**What the exercise asks:** The answer must be every line from the entries below that includes "rings".

**Data extracts:**
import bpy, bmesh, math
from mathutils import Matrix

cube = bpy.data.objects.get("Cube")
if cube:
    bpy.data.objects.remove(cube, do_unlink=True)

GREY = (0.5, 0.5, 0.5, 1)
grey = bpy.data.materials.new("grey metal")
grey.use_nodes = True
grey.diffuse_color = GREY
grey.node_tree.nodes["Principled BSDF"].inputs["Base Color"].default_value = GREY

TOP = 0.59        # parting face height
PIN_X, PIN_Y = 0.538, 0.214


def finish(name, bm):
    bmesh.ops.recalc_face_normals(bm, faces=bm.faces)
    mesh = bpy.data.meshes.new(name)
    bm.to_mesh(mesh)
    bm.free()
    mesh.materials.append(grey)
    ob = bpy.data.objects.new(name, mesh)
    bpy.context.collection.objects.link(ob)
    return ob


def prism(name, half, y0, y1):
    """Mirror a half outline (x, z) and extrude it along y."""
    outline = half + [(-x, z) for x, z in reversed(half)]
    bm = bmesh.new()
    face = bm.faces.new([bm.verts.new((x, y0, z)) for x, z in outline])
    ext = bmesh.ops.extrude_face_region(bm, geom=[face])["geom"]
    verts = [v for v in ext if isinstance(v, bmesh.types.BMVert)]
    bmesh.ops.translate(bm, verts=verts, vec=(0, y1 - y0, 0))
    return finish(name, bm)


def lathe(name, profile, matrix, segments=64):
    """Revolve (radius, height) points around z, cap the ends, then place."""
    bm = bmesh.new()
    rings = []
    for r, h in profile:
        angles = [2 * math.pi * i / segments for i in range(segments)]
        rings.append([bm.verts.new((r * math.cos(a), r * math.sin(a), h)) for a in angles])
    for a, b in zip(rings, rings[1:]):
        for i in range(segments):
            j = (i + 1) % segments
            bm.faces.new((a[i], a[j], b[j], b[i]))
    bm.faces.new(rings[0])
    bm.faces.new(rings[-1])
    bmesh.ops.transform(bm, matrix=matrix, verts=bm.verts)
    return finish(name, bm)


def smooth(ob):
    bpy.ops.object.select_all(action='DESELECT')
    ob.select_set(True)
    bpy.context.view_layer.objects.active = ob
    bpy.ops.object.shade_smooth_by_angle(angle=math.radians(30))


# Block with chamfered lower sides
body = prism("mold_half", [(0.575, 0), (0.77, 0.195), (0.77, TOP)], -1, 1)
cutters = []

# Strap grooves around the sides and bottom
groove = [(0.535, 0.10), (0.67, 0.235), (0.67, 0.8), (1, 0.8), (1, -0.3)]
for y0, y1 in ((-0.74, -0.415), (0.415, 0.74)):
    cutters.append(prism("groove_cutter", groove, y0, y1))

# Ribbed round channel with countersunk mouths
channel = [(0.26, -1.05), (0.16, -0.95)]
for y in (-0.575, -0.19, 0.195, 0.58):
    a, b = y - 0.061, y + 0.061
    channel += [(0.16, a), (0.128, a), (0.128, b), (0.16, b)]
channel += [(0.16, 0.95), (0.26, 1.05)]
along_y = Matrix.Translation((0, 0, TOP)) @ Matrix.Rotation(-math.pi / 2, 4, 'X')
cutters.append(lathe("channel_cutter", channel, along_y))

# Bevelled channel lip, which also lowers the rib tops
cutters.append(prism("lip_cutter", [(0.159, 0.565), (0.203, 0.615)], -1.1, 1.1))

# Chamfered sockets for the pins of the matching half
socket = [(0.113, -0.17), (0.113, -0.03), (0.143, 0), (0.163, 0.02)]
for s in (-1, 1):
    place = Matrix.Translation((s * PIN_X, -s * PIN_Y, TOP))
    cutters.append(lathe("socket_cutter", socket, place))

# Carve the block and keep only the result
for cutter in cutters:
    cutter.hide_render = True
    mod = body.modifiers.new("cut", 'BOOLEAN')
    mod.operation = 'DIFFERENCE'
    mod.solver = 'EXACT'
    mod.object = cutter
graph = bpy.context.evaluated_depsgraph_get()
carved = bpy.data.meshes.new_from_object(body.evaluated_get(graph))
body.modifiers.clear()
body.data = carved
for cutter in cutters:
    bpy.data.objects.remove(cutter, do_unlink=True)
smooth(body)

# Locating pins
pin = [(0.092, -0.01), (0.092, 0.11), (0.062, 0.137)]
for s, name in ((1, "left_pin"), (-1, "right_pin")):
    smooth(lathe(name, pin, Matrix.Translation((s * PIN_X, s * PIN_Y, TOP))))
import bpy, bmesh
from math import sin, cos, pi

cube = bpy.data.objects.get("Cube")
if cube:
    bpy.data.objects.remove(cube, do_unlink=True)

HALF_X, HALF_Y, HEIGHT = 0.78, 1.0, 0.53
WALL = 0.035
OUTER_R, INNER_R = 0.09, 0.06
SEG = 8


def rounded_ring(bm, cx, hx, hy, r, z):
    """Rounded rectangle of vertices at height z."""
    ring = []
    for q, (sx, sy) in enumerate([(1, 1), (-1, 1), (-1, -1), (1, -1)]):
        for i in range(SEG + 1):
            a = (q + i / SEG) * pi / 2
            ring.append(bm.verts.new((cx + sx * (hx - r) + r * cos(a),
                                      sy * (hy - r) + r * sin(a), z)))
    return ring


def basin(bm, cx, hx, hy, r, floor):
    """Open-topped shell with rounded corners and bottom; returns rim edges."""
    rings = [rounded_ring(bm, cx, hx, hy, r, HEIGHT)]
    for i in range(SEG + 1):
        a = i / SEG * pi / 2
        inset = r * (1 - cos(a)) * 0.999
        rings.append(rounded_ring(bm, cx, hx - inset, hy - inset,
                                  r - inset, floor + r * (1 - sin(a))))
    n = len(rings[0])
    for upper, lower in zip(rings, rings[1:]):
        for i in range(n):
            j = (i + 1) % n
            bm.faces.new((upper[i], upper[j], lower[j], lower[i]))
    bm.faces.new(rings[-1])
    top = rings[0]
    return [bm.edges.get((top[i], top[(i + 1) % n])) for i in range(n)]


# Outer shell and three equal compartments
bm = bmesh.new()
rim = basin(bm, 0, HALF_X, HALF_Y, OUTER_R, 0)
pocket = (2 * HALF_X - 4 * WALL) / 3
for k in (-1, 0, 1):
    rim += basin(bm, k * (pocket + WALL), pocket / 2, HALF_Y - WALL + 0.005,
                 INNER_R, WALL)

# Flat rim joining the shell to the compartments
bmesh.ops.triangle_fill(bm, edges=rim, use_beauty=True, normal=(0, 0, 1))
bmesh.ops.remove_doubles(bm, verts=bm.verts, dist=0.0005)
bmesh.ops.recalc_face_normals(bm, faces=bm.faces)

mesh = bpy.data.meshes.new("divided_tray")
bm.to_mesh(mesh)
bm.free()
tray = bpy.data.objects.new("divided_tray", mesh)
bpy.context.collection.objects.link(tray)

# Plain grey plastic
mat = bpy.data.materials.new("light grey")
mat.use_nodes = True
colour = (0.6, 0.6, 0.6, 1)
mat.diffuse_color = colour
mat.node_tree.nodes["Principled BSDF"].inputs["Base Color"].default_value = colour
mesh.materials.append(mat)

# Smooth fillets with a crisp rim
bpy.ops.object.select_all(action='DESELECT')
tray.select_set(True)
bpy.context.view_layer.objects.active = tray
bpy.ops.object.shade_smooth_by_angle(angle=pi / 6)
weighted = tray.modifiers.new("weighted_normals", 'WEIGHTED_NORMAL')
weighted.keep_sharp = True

**Written answer:**
    rings = []
        rings.append([bm.verts.new((r * math.cos(a), r * math.sin(a), h)) for a in angles])
    for a, b in zip(rings, rings[1:]):
    bm.faces.new(rings[0])
    bm.faces.new(rings[-1])
    rings = [rounded_ring(bm, cx, hx, hy, r, HEIGHT)]
        rings.append(rounded_ring(bm, cx, hx - inset, hy - inset,
    n = len(rings[0])
    for upper, lower in zip(rings, rings[1:]):
    bm.faces.new(rings[-1])
    top = rings[0]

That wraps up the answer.